Tue | Dec 7, 2021

Help, my girl's turning 21

Published:Tuesday | May 4, 2010 | 12:00 AM

Dear Mrs Walker-Huntington,

Hoping this email reaches and you are able to respond as I know you have a lot of emails.

We, my husband and I, along with our two children, have been filed for by his brother who is a citizen of the US. I have emailed the National Visa Center (NVC) but, because of clauses, they replied that they could not give us details of where we are in terms of time. We are concerned that we have a daughter who turns 21 in July of this year and we want to know if she would still be eligible.

I would appreciate it if you could let me know where we currently stand as I am not getting anywhere with the National Visa Center in terms of time.


Dear A.R.

One of the most complex areas of immigration law is this question of when does a child 'age out' of the visa processing. Numerous papers have been written on this subject and seminars are held to assist immigration practitioners to interpret the Child Status Protection Act (CSPA).

If a Petition for Alien Relative is filed for a person under 21 years of age, (a direct beneficiary) no matter how long the petition takes to be adjudicated the person remains a minor for immigration purposes.
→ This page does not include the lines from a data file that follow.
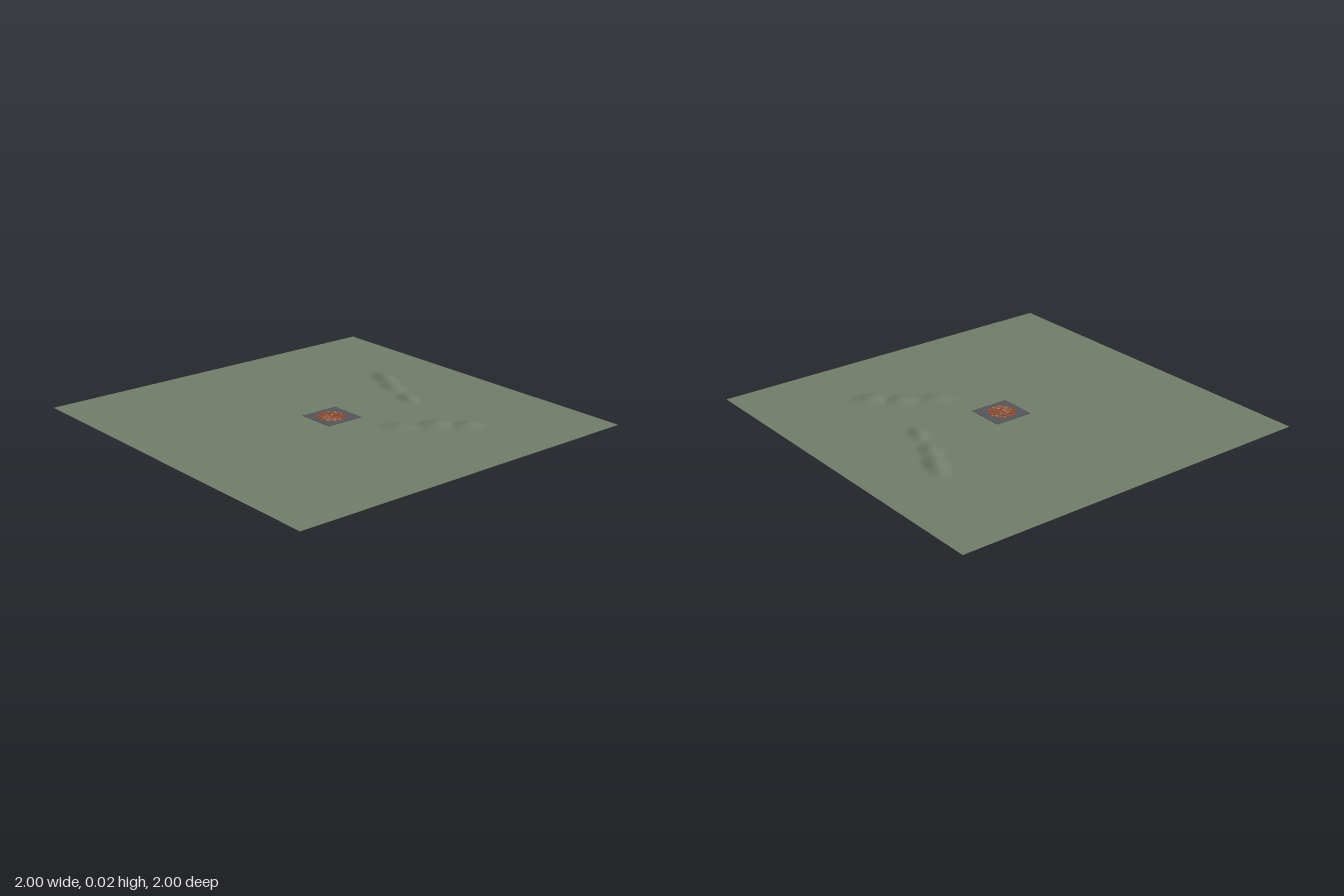
import * as THREE from 'three';
import { mergeGeometries } from 'three/addons/utils/BufferGeometryUtils.js';

const mat = (name, color, side = THREE.FrontSide) => {
  const m = new THREE.MeshStandardMaterial({ color, side });
  m.name = name;
  return m;
};

// Mounds of the two low ridges: x, z, half length, half width, height, heading
const MOUNDS = [
  [0.475, 0.05, 0.11, 0.06, 0.018, [0.28, -0.96]],
  [0.54, -0.14, 0.12, 0.07, 0.020, [0.28, -0.96]],
  [0.605, -0.27, 0.17, 0.07, 0.023, [0.35, -0.94]],
  [0.15, 0.34, 0.12, 0.085, 0.013, [0.77, 0.64]],
  [0.31, 0.43, 0.11, 0.09, 0.019, [0.77, 0.64]],
  [0.42, 0.54, 0.11, 0.09, 0.018, [0.77, 0.64]],
];

function groundHeight(x, z) {
  let y = 0;
  for (const [cx, cz, len, wid, h, [ux, uz]] of MOUNDS) {
    const dx = x - cx, dz = z - cz;
    const d = Math.hypot((dx * ux + dz * uz) / len, (dz * ux - dx * uz) / wid);
    if (d < 1) y = Math.max(y, h * 0.5 * (1 + Math.cos(Math.PI * d)));
  }
  return y;
}

export function createModel() {
  const model = new THREE.Group();
  model.name = 'groundWithPavedCircle';
  const add = (name, geometry, material) => {
    const mesh = new THREE.Mesh(geometry, material);
    mesh.name = name;
    model.add(mesh);
    return mesh;
  };

  // Square ground sheet, raised into two rows of smooth mounds
  const ground = new THREE.PlaneGeometry(2, 2, 180, 180).rotateX(-Math.PI / 2);
  const pos = ground.attributes.position;
  for (let i = 0; i < pos.count; i++) pos.setY(i, groundHeight(pos.getX(i), pos.getZ(i)));
  ground.computeVertexNormals();
  add('ground', ground, mat('grass', 0x737d6a, THREE.DoubleSide));

  // Thin square slab
  add('slab', new THREE.BoxGeometry(0.21, 0.002, 0.205), mat('slate', 0x55555b)).position.set(0, 0.001, 0.007);

  // Paved disc: mortar bed with concentric rings of small bricks
  const cx = -0.005, cz = 0.007;
  add('mortarBed', new THREE.CylinderGeometry(0.072, 0.072, 0.0006, 48), mat('mortar', 0x6b5a50))
    .position.set(cx, 0.0023, cz);

  const bricks = [[], [], []];
  const rings = 7, step = 0.0102;
  for (let r = 0; r < rings; r++) {
    const inner = r * step + 0.0012, outer = (r + 1) * step - 0.0006;
    const count = r === 0 ? 4 : r * 6;
    const slot = (2 * Math.PI) / count;
    for (let i = 0; i < count; i++) {
      const brick = new THREE.RingGeometry(inner, outer, 2, 1, (i + (r % 2) / 2) * slot, slot * 0.86);
      bricks[(i * 5 + r * 3) % 7 < 4 ? 0 : (i + r) % 3 ? 1 : 2].push(brick);
    }
  }
  const brickMaterials = [mat('rustBrick', 0xa04a28), mat('darkBrick', 0x7c3a24), mat('paleBrick', 0xa58a72)];
  ['rustBricks', 'darkBricks', 'paleBricks'].forEach((name, k) => {
    const geometry = mergeGeometries(bricks[k]).rotateX(-Math.PI / 2);
    add(name, geometry, brickMaterials[k]).position.set(cx, 0.0029, cz);
  });

  return model;
}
So, if a Lawful Permanent Resident (Green Card Holder) parent files for a Green Card for their 19-year-old son and that petition takes four years to be adjudicated when the son is now 23 years old, the direct beneficiary son maintains his child status and preference category.

However, if a person is a derivative beneficiary i.e. he or she is the child of a direct beneficiary - US citizen parent files for a Green Card for her adult son and grandchild - the grandchild does not maintain child status if he or she turns 21 years of age before getting a visa appointment.

In your case, you need to determine what the priority date is. That information should be on documentation that either your husband or your brother-in-law has received from the National Visa Center. Once you have determined your priority date, you should go to www.travel.state.gov/visabulletin. Examine the Visa Bulletin for the current month to determine what priority dates are being processed in the fourth preference category (US citizen siblings). In May 2010, fourth preference visas are available for persons with a priority date of May 15, 2000 and prior.

Your husband needs to contact the National Visa Center in writing and by telephone to advise them that your daughter will be 21 in July 2010 and ask them to preserve her status as a child. Depending on what your priority date is in relation to the priority date that is currently being worked on, the NVC may send you an invoice to pay for her visa. Additionally, depending on your priority date the NVC may advise you that the final decision as to whether your daughter will be given an immigrant visa rests with the Consular Office at the US Embassy in Kingston. If they send you a visa invoice please pay for the visa. You may lose the visa fee if at the visa interview the officer decides that your daughter will not be given the visa.

It is an unsettling process for many people, but most - not all - persons who are 'ageing out' are able to preserve their status, once they make the request to the National Visa Center and the derivative beneficiary has not yet turned 21 or is within a year of turning 21. Act promptly to notify the NVC. The NVC normally gives information to the petitioner, beneficiary, the designated agent or an attorney.

Dahlia A. Walker-Huntington is a Jamaican-American attorney who practices in Florida in the areas of immigration, family, corporate and personal injury law. She is a mediator, arbitrator and Special Magistrate in Broward County, Florida. info@walkerhuntington.com or editor@gleanerjm.com.